BEGIN

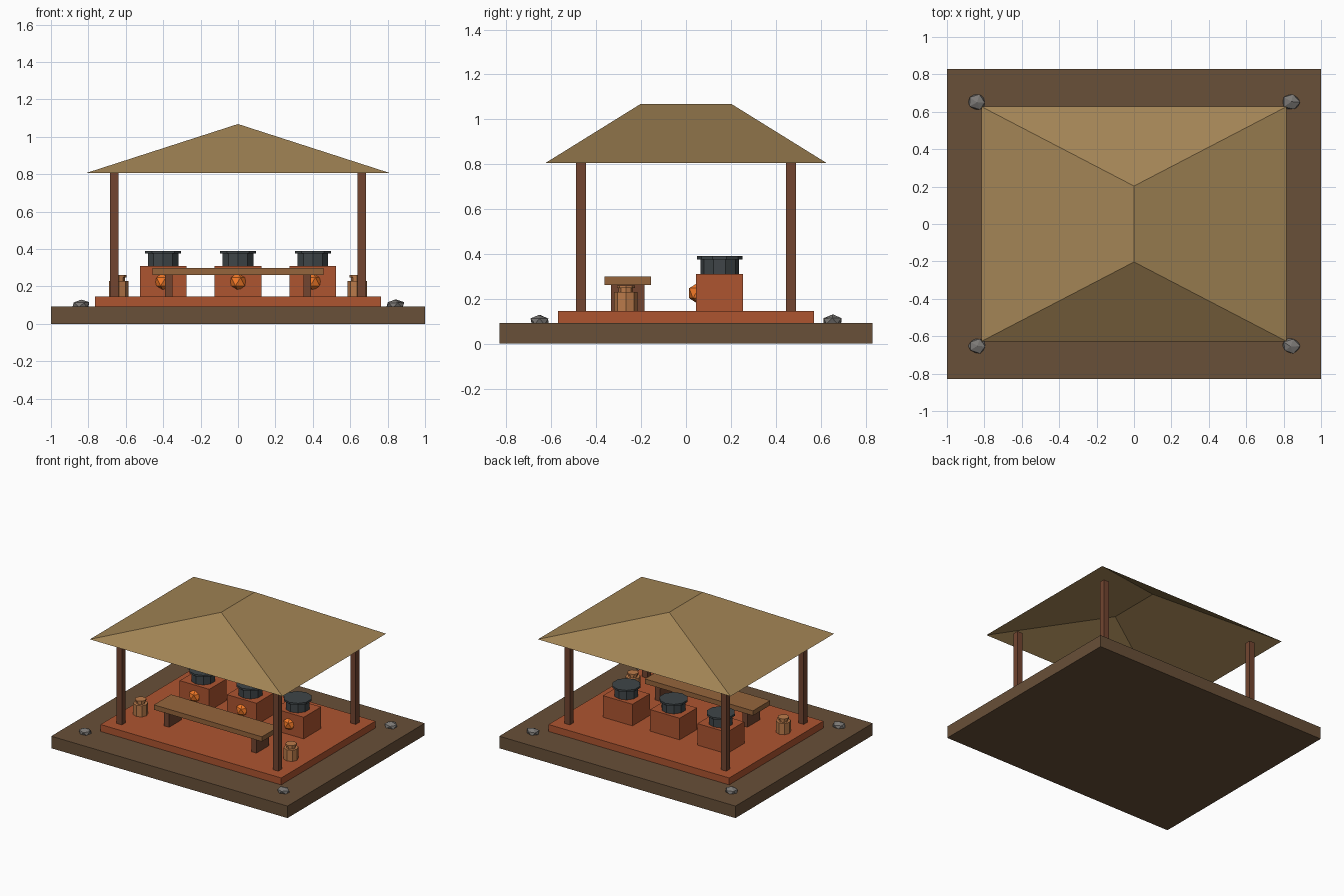
import bpy, random
from mathutils import Vector

if "Cube" in bpy.data.objects:
    bpy.data.objects.remove(bpy.data.objects["Cube"])

random.seed(4)


def material(name, rgb):
    m = bpy.data.materials.new(name)
    m.diffuse_color = (*rgb, 1)
    m.use_nodes = True
    m.node_tree.nodes["Principled BSDF"].inputs["Base Color"].default_value = m.diffuse_color
    return m


EARTH = material("earth", (0.14, 0.08, 0.04))
CLAY = material("clay", (0.42, 0.09, 0.03))
WOOD = material("dark_wood", (0.17, 0.06, 0.03))
PLANK = material("plank_wood", (0.30, 0.13, 0.045))
THATCH = material("thatch", (0.36, 0.23, 0.09))
IRON = material("iron", (0.05, 0.06, 0.065))
FIRE = material("fire", (0.90, 0.19, 0.02))
POTTERY = material("pottery", (0.50, 0.20, 0.07))
STONE = material("stone", (0.20, 0.19, 0.18))


def finish(name, mat):
    ob = bpy.context.object
    ob.name = name
    ob.data.materials.append(mat)
    return ob


def box(name, x, y, z0, z1, sx, sy, mat):
    bpy.ops.mesh.primitive_cube_add(size=1, location=(x, y, (z0 + z1) / 2))
    bpy.context.object.scale = (sx, sy, z1 - z0)
    return finish(name, mat)


def drum(name, x, y, z0, z1, r, sides, mat):
    bpy.ops.mesh.primitive_cylinder_add(vertices=sides, radius=r, depth=z1 - z0,
                                        location=(x, y, (z0 + z1) / 2))
    return finish(name, mat)


def ball(name, loc, scale, mat):
    bpy.ops.mesh.primitive_ico_sphere_add(subdivisions=1, radius=1, location=loc)
    bpy.context.object.scale = scale
    return finish(name, mat)


# Ground slab and raised clay floor
box("ground_slab", 0, 0, 0, 0.092, 2, 1.66, EARTH)
box("clay_floor", 0, 0, 0.092, 0.145, 1.53, 1.14, CLAY)

# Corner posts and stones
for sx in (-1, 1):
    for sy in (-1, 1):
        box("post", sx * 0.662, sy * 0.468, 0.145, 0.805, 0.045, 0.045, WOOD)
        rock = ball("stone", (sx * 0.84, sy * 0.652, 0.1), (0.05, 0.045, 0.03), STONE)
        for v in rock.data.vertices:
            v.co += Vector([random.uniform(-0.08, 0.08) for _ in range(3)])

# Hipped thatch roof, an open shell with its ridge along y
ex, ey, ez = 0.815, 0.627, 0.805
verts = [(-ex, -ey, ez), (ex, -ey, ez), (ex, ey, ez), (-ex, ey, ez),
         (0, -0.203, 1.068), (0, 0.203, 1.068)]
mesh = bpy.data.meshes.new("thatch_roof")
mesh.from_pydata(verts, [], [(0, 1, 4), (1, 2, 5, 4), (2, 3, 5), (3, 0, 4, 5)])
mesh.materials.append(THATCH)
bpy.context.collection.objects.link(bpy.data.objects.new("thatch_roof", mesh))

# Stoves with a fire mouth and a lidded pot
for x in (-0.4, 0, 0.4):
    box("stove", x, 0.15, 0.145, 0.31, 0.25, 0.21, CLAY)
    ball("fire", (x, 0.057, 0.225), (0.05, 0.05, 0.05), FIRE)
    drum("pot", x, 0.15, 0.31, 0.376, 0.086, 10, IRON)
    drum("pot_rim", x, 0.15, 0.376, 0.39, 0.101, 10, IRON)

# Bench
box("bench_seat", 0, -0.26, 0.262, 0.299, 0.915, 0.208, PLANK)
for x in (-0.37, 0.37):
    box("bench_leg", x, -0.26, 0.145, 0.262, 0.042, 0.15, WOOD)

# Water jars
for x in (-0.637, 0.637):
    drum("jar_body", x, -0.268, 0.145, 0.23, 0.052, 8, POTTERY)
    drum("jar_neck", x, -0.268, 0.23, 0.248, 0.032, 8, POTTERY)
    drum("jar_rim", x, -0.268, 0.248, 0.26, 0.04, 8, POTTERY)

END

▶ _Description of the task_: When the word "IRON" appears in a line of the listing, pull that line out.

▶ _Written reply_:
IRON = material("iron", (0.05, 0.06, 0.065))
    drum("pot", x, 0.15, 0.31, 0.376, 0.086, 10, IRON)
    drum("pot_rim", x, 0.15, 0.376, 0.39, 0.101, 10, IRON)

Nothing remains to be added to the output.